Sure, there will be a lot of "And also with... your spirit!" in the next few weeks. But that's ok, we will get there soon enough. In the meantime, I thought it might be telling to look at what we are leaving behind, and what we have gained with the new revised translation.
This is the Preface from the First Sunday of Advent, which we just celebrated this past Sunday. Back in 2010, this is what you would have heard:
When he humbled himself to come among us as a man, he fulfilled the plan you formed long ago and opened for us the way to salvation. Now we watch for the day, hoping that the salvation promised us will be ours when Christ our Lord will come again in his glory.
Now, in 2011, this is how we heard that same prayer:
For he assumed at his first coming the lowliness of human flesh, and so fulfilled the design you formed long ago, and opened for us the way to eternal salvation, that, when he comes again in glory and majesty and all is at last made manifest, we who watch for that day may inherit the great promise in which now we dare to hope.
Try saying both of those prayers out loud, and hear the impact of the second one. When you compare the two, the first seems lacking. Look at what is missing there, which we find in the new translation. Before, we mentioned Christ becoming man. Now, he takes on "the lowliness of human flesh." Before, we spoke of salvation. Now, we speak of "eternal salvation." The first translation has Christ coming in glory.
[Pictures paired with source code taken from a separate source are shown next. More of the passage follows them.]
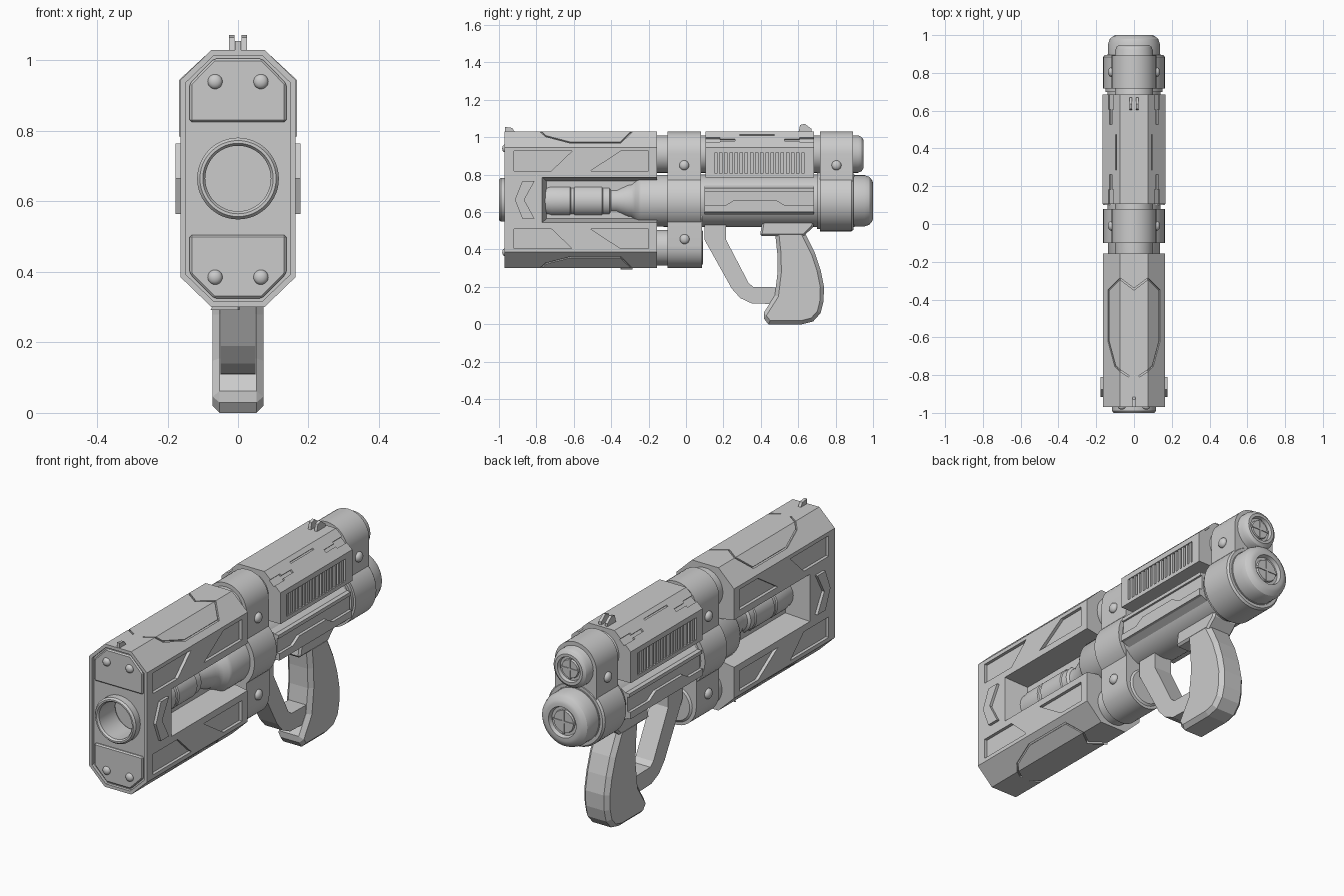
import bpy, bmesh
from math import sin, cos, pi, radians
from mathutils import Vector as V

if "Cube" in bpy.data.objects:
    bpy.data.objects.remove(bpy.data.objects["Cube"])


def finish(name, bm, smooth=False):
    bmesh.ops.recalc_face_normals(bm, faces=bm.faces)
    me = bpy.data.meshes.new(name)
    bm.to_mesh(me)
    bm.free()
    ob = bpy.data.objects.new(name, me)
    bpy.context.collection.objects.link(ob)
    if smooth:
        activate(ob)
        bpy.ops.object.shade_smooth_by_angle(angle=radians(30))
    return ob


def activate(ob):
    bpy.ops.object.select_all(action='DESELECT')
    ob.select_set(True)
    bpy.context.view_layer.objects.active = ob


def prism(name, pts, axis, a, b, smooth=False):
    """Extrude a (y,z) profile along x, or an (x,z) profile along y."""
    bm = bmesh.new()
    at = (lambda p, t: (t, p[0], p[1])) if axis == 'x' else (lambda p, t: (p[0], t, p[1]))
    rows = [[bm.verts.new(at(p, t)) for p in pts] for t in (a, b)]
    for r in rows:
        bm.faces.new(r)
    n = len(pts)
    for i in range(n):
        j = (i + 1) % n
        bm.faces.new((rows[0][i], rows[0][j], rows[1][j], rows[1][i]))
    return finish(name, bm, smooth)


def box(name, x0, x1, y0, y1, z0, z1):
    return prism(name, [(y0, z0), (y1, z0), (y1, z1), (y0, z1)], 'x', x0, x1)


def lathe(name, prof, z, n=48):
    """Turn a (y, radius) profile about a line parallel to y."""
    bm = bmesh.new()
    vs = [bm.verts.new((r, y, z)) for y, r in prof]
    es = [bm.edges.new(p) for p in zip(vs, vs[1:])]
    bmesh.ops.spin(bm, geom=vs + es, cent=(0, 0, z), axis=(0, 1, 0), angle=2 * pi, steps=n)
    bmesh.ops.remove_doubles(bm, verts=bm.verts, dist=1e-5)
    return finish(name, bm, True)


def hull(name, pts):
    bm = bmesh.new()
    for p in pts:
        bm.verts.new(p)
    bmesh.ops.convex_hull(bm, input=bm.verts)
    return finish(name, bm)


def cut(ob, cutter):
    m = ob.modifiers.new("cut", 'BOOLEAN')
    m.operation, m.solver, m.object = 'DIFFERENCE', 'EXACT', cutter
    activate(ob)
    bpy.ops.object.modifier_apply(modifier=m.name)
    bpy.data.objects.remove(cutter)


def bevel(ob, w, ang=60):
    m = ob.modifiers.new("bevel", 'BEVEL')
    m.width, m.segments, m.limit_method, m.angle_limit = w, 1, 'ANGLE', radians(ang)


def groove(ob, p, q, w=.004, flip=False):
    """Cut a shallow line between two (x,y) points on the chamfered roof."""
    def roof(x, y):
        return V((x, y, 1.03 - max(0, abs(x) - .075) * .085 / .088))
    mx = (p[0] + q[0]) / 2
    n = V((0, 0, 1)) if abs(mx) < .075 else V((.085 * (1 if mx > 0 else -1), 0, .088)).normalized()
    a, b = roof(*p), roof(*q)
    d = (b - a).normalized()
    s = d.cross(n) * w
    pts = [e + u * s + v * n * .008 for e in (a - d * .003, b + d * .003) for u in (-1, 1) for v in (-1, 1)]
    if flip:
        pts = [V((v.x, v.y, 1.33 - v.z)) for v in pts]
    cut(ob, hull("groove", pts))


def octagon(i=0):
    k = i * .42
    q = [(.163 - i, .945 - k), (.075 - k, 1.03 - i)]
    q = q + [(-x, z) for x, z in q[::-1]]
    return q + [(x, 1.33 - z) for x, z in q[::-1]]


# Front housing: octagonal block with side windows, panels and seams
block = prism("front_housing", octagon(), 'y', -.97, -.155)
cut(block, prism("c", octagon(.016), 'y', -1.1, -.955))
cut(block, lathe("c", [(-1.1, 0), (-1.1, .1), (-.85, .1), (-.85, 0)], .665))
panels = ([(-.92, .925), (-.61, .925), (-.72, .82), (-.92, .82)],
          [(-.35, .925), (-.2, .925), (-.2, .82), (-.51, .82)])
for s in (1, -1):
    cut(block, hull("c", [(s * x, y, z) for x, y0, h in ((.17, -.77, .122), (.04, -.745, .1))
                          for y in (y0, -.1) for z in (.665 - h, .665 + h)]))
    for pts in panels:
        cut(block, prism("c", pts, 'x', s * .147, s * .2))
        cut(block, prism("c", [(y, 1.33 - z) for y, z in pts], 'x', s * .147, s * .2))
    seam = [(0, -.345), (.074, -.29), (.135, -.35), (.135, -.62), (.1, -.75), (.076, -.775), (.03, -.805)]
    for p, q in zip(seam, seam[1:]):
        for flip in (False, True):
            groove(block, (s * p[0], p[1]), (s * q[0], q[1]), .004, flip)
    # Raised chevron at the muzzle side
    chev = [(-.915, .665), (-.875, .765), (-.81, .765), (-.865, .665), (-.81, .565), (-.875, .565)]
    prism("side_chevron", chev, 'x', s * .15, s * .177)

# Muzzle face: plates, bolts, ring
plate = [(-.137, .825), (.137, .825), (.137, .935), (.068, 1.005), (-.068, 1.005), (-.137, .935)]
for up in (True, False):
    pts = plate if up else [(x, 1.33 - z) for x, z in plate]
    bevel(prism("muzzle_plate", pts, 'y', -.968, -.95), .006, 40)
lathe("muzzle_ring", [(-.86, .093), (-.99, .093), (-1, .1), (-1, .108), (-.99, .116), (-.95, .116)], .665)


def bolt(name, loc, axis, r=.024):
    bm = bmesh.new()
    bmesh.ops.create_uvsphere(bm, u_segments=16, v_segments=10, radius=r)
    sc = [1, 1, 1]
    sc[axis] = .7
    bmesh.ops.scale(bm, vec=sc, verts=bm.verts)
    bmesh.ops.translate(bm, vec=loc, verts=bm.verts)
    finish(name, bm, True)


for s in (1, -1):
    for z in (.94, .385):
        bolt("muzzle_bolt", (s * .065, -.968, z), 1, .021)

# Barrel and main body tube
lathe("barrel", [(-.76, .08), (-.74, .08), (-.72, .085), (-.62, .085), (-.615, .08), (-.6, .08), (-.595, .085),
                 (-.45, .085), (-.445, .08), (-.41, .08), (-.4, .068), (-.37, .068), (-.31, .092), (-.29, .095),
                 (-.27, .11), (-.255, .13), (-.24, .138), (.1, .14), (.9, .14), (.9, 0)], .66)
lathe("front_collar", [(-.1, .13), (-.1, .163), (.08, .163), (.08, .13)], .66)
lathe("rear_collar", [(.7, .13), (.7, .152), (.717, .152), (.717, .163), (.885, .163), (.895, .155), (.895, .13)], .66)
lathe("lower_rear_cap", [(.88, .137), (.955, .137), (.98, .128), (.995, .11), (1, .095), (1, .078), (.98, .072),
                         (.98, .058), (.99, .055), (.99, 0)], .66)
# Upper and lower tubes
lathe("upper_tube", [(-.16, 0), (-.16, .1), (.92, .1), (.938, .092), (.948, .078), (.948, .064), (.93, .06),
                     (.93, .048), (.94, .045), (.94, 0)], .91)
lathe("lower_tube", [(-.16, 0), (-.16, .095), (.085, .095), (.092, .085), (.092, 0)], .41)
# Crossbars on rear caps
for z, y, r in ((.66, .994, .06), (.91, .944, .05)):
    box("cap_crossbar_h", -r, r, y - .03, y, z - .005, z + .005)
    box("cap_crossbar_v", -.005, .005, y - .03, y, z - r, z + r)

# Clamps: arched bands around the tubes
arc = [(cos(i * pi / 20), sin(i * pi / 20)) for i in range(21)]
upper = [(.118 * c, .91 + .12 * s) for c, s in arc] + [(-.118, .74), (.118, .74)]
lower = [(.118 * c, .42 - .12 * s) for c, s in arc] + [(-.118, .58), (.118, .58)]
for name, pts, y0, y1, bz in (("front_upper_clamp", upper, -.1, .08, .85), ("rear_upper_clamp", upper, .717, .892, .85),
                              ("front_lower_clamp", lower, -.1, .085, .455)):
    prism(name, pts, 'y', y0, y1, True)
    for s in (1, -1):
        bolt("clamp_bolt", (s * .12, (y0 + y1) / 2, bz), 0, .026)

# Receiver with vents, roof grooves
rec = [(.167, .785), (.167, .945), (.075, 1.03), (-.075, 1.03), (-.167, .945), (-.167, .785)]
receiver = prism("receiver", rec, 'y', .105, .685)
for s in (1, -1):
    cut(receiver, box("c", s * .14, s * .2, .155, .63, .805, .918))
    for ya, yb, yc in ((.7, .61, .53), (.08, .18, .26)):
        groove(receiver, (s * .122, ya), (s * .122, yb), .018)
        groove(receiver, (s * .122, yb), (s * .122, yc), .008)
    groove(receiver, (s * .095, .29), (s * .095, .47))
    for i in range(17):
        y = .172 + i * .0275
        box("vent_rib", s * .135, s * .163, y - .007, y + .007, .8, .92)
    # Side rail with stepped strip
    rail = [(.1, .75), (.135, .73), (.15, .715), (.15, .6), (.1, .575)]
    prism("side_rail", [(s * x, z) for x, z in rail], 'y', .1, .685)
    strip = [(.1, .6), (.685, .6), (.685, .635), (.53, .635), (.48, .665), (.26, .665), (.21, .635), (.1, .635)]
    prism("rail_strip", strip, 'x', s * .12, s * .165)
    box("rail_top_strip", s * .12, s * .16, .1, .685, .71, .728)

# Sights
for s in (1, -1):
    prism("rear_sight", [(.6, 1.02), (.67, 1.02), (.67, 1.045), (.635, 1.072), (.61, 1.065)], 'x', s * .01, s * .025)
prism("front_sight", [(-.968, 1.02), (-.968, 1.055), (-.93, 1.05), (-.91, 1.02)], 'x', -.008, .008)

# Grip, grip mount and trigger guard
grip = [(.475, .5), (.488, .38), (.49, .28), (.475, .155), (.405, .045), (.44, 0), (.62, 0), (.68, .015), (.72, .06),
        (.735, .12), (.738, .2), (.72, .29), (.69, .38), (.63, .5)]
bevel(prism("grip", grip, 'x', -.072, .072), .02)
bevel(prism("grip_mount", [(.395, .472), (.41, .56), (.69, .56), (.68, .52), (.63, .472)], 'x', -.072, .072), .01)
guard = [(.1, .56), (.1, .45), (.245, .19), (.29, .14), (.35, .112), (.5, .107), (.5, .197), (.36, .2), (.335, .22),
         (.215, .45), (.215, .56)]
prism("trigger_guard", guard, 'x', -.05, .05)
The new translation has Him coming "in glory and majesty." Before, we simply hoped. Now, we "dare to hope."
In short, there is much more "meat on the bones" of the payers in our liturgy now. A lot more for us to chew on! Let's not let it go to waste but take advantage of each morsel.
WCU Catholic Campus Ministry
Matthew Newsome, MTh, campus minister
(828)293-9374 | POB 2766, Cullowhee NC 28723